FILE - In this March 19, 2013 file photo, Anatoly Iksanov , the general director of the Bolshoi Theater, speaks to the media in Moscow, Russia. The Russian culture ministry has fired the director general of the famed Bolshoi Theater that has been mired in scandal since an acid attack on its artistic director. Minister Vladimir Medinsky said Tuesday, July 9, 2013, that Iksanov would be replaced by Vladimir Urin, head of another major ballet and opera theater. Medinsky said Iksanov would serve as his adviser.(AP Photo/Alexander Zemlianichenko, File)
MOSCOW (AP) — The chief of Moscow's Bolshoi Theater was fired Tuesday after months of infighting following an acid attack on its artistic director that has stained the reputation of one of the legendary names in world ballet.
The departure of Anatoly Iksanov, the theater's director general, comes just a few weeks after the ouster of his rival, principal dancer Nikolai Tsiskaridze. Both men have enjoyed the backing of senior government officials and Kremlin-connected tycoons, and their successive dismissals appear to reflect high-level intrigue and score-settling.

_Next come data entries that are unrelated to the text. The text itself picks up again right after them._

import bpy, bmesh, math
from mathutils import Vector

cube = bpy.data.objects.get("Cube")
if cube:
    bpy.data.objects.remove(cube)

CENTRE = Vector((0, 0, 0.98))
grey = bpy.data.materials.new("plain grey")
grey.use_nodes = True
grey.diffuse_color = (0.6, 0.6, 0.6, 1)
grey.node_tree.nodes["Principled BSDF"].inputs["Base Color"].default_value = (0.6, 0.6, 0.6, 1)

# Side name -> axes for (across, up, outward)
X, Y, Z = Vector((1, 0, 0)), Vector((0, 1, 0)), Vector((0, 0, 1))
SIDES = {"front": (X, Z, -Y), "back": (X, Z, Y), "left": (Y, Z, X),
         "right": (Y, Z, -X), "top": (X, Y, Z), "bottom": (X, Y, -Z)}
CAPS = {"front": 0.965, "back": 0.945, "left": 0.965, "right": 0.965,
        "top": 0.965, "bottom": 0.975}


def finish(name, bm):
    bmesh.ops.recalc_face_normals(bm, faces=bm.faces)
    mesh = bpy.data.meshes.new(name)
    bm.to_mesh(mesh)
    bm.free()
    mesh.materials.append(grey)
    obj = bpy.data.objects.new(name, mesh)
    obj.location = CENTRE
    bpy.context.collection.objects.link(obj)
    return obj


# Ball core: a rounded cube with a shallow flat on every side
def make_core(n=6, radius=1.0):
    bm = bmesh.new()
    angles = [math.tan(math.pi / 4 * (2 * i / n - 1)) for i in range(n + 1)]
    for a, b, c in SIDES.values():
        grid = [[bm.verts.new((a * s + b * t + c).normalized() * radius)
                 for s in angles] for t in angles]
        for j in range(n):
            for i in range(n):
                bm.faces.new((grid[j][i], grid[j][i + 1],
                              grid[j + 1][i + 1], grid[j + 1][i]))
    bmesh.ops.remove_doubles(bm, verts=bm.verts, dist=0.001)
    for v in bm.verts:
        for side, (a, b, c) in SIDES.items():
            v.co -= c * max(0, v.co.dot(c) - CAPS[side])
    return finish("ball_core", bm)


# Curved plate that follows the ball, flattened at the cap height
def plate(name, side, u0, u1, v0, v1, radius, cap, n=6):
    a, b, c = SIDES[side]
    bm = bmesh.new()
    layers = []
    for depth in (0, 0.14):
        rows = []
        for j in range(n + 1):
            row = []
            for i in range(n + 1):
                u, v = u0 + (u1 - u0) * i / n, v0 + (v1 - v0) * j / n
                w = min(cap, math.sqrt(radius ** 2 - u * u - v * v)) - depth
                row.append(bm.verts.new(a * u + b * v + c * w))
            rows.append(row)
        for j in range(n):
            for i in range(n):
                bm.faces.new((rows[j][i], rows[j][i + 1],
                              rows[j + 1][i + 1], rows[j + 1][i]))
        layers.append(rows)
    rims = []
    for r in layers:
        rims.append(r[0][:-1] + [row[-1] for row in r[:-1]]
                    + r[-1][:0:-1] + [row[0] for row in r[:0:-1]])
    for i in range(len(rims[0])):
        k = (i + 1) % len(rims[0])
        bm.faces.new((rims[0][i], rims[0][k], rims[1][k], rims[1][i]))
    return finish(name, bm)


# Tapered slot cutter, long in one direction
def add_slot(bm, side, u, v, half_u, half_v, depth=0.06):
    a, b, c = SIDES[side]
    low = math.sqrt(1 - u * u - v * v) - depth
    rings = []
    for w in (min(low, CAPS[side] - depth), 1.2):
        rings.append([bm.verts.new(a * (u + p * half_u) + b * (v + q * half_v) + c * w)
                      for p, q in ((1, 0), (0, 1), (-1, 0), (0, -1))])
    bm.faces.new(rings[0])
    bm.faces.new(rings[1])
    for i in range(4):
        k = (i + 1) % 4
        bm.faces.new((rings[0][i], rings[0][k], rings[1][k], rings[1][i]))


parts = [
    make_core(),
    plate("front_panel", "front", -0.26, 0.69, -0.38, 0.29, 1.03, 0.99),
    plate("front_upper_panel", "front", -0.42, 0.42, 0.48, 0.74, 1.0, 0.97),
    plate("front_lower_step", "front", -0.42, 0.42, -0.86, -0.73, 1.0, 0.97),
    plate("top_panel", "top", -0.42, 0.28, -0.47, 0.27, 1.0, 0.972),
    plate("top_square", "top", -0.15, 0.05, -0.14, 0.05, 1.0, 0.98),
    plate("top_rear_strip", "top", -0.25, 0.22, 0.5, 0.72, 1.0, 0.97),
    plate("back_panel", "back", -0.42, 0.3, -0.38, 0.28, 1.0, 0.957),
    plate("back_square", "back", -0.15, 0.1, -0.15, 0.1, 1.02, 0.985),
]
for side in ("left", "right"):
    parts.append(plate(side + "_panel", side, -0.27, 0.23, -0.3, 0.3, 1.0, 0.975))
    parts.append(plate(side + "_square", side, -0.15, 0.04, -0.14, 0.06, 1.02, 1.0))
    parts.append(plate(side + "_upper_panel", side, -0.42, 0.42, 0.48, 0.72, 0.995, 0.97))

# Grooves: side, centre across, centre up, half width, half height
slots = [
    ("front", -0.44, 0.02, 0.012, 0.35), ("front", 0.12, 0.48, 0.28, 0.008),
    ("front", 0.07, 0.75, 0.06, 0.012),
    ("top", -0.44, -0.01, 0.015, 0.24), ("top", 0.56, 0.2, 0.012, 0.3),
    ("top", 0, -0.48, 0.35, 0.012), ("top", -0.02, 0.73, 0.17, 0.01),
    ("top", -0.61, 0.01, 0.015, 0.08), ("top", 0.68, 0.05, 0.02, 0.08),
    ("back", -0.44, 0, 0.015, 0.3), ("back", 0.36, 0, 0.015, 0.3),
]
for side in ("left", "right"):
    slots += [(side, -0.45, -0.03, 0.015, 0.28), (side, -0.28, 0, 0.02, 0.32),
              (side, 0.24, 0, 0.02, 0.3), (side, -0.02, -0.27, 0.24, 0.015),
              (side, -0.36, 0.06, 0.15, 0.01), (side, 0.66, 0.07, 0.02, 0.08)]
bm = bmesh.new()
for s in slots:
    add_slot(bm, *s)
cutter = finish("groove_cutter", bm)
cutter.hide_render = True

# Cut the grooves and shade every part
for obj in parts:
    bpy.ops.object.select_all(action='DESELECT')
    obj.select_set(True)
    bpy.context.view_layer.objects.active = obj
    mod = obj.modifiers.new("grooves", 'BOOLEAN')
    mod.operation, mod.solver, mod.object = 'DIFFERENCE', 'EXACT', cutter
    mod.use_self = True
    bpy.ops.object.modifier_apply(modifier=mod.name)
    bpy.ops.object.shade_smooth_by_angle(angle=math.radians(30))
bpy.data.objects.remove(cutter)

Russian Culture Minister Vladimir Medinsky said only that the 61-year old Iksanov, who led the Bolshoi for nearly 13 years, was dismissed because of a "difficult situation at the theater."
He told a news conference that the head of Moscow's No. 2 ballet company, the Stanislavsky and Nemirovich-Danchenko Music Theater, would succeed Iksanov.
The Bolshoi has been shrouded in scandal for years but a fierce conflict erupted in January after an assailant threw acid into the face of Bolshoi artistic director Sergei Filin. After numerous eye and facial surgeries, Filin has remained at a German clinic where doctors are trying to save his vision. The Bolshoi has named an acting artistic director.
In this photo made available by The Bolshoi Theater, newly appointed director general of the Bolshoi Theater Vladimir Urin, left, and former director general Anatoly Iksanov talk at a news conference at the theater in Moscow, Tuesday, July 9, 2013. Russian Culture Minister Vladimir Medinsky said Tuesday, July 9, 2013, that Anatoly Iksanov would be replaced by Vladimir Urin, head of another major ballet and opera theater. He said that a "difficult situation at the theater" was the reason for the dismissal. Iksanov, however, was offered to work as Medinsky's adviser in the ministry. (AP Photo/The Bolshoi Theater, Damir Yusupov)
Iksanov accused Tsiskaridze of creating an atmosphere of discord that set the scene for the attack. The 39-year-old dancer rejected the claims and argued that the theater has plunged into crime and violence under Iksanov's watch.
Iksanov managed to cling to his job for months despite fierce attacks from Tsiskaridze. He seemed even to have won the battle when Tsiskaridze was forced out after his contract expired on July 1.
But Alexei Pushkov, a powerful Kremlin-connected lawmaker, suggested that a high-level power struggle was under way when he tweeted that Tsiskaridze's dismissal was "the last straw" that led to Iksanov's ouster. He added that an ex-culture minister who has been Iksanov's patron is trying to prevent Tsiskaridze's return to the theater.
The decision to purge both men also appears to reflect the Kremlin's dismay over the infighting that has dented the nation's prestige.
In March, police arrested Bolshoi soloist Pavel Dmitrichenko on suspicion of involvement in the acid attack. Dmitrichenko admitted that he had agreed to an offer from an acquaintance to rough up Filin, but he insisted that the man had used acid on his own initiative.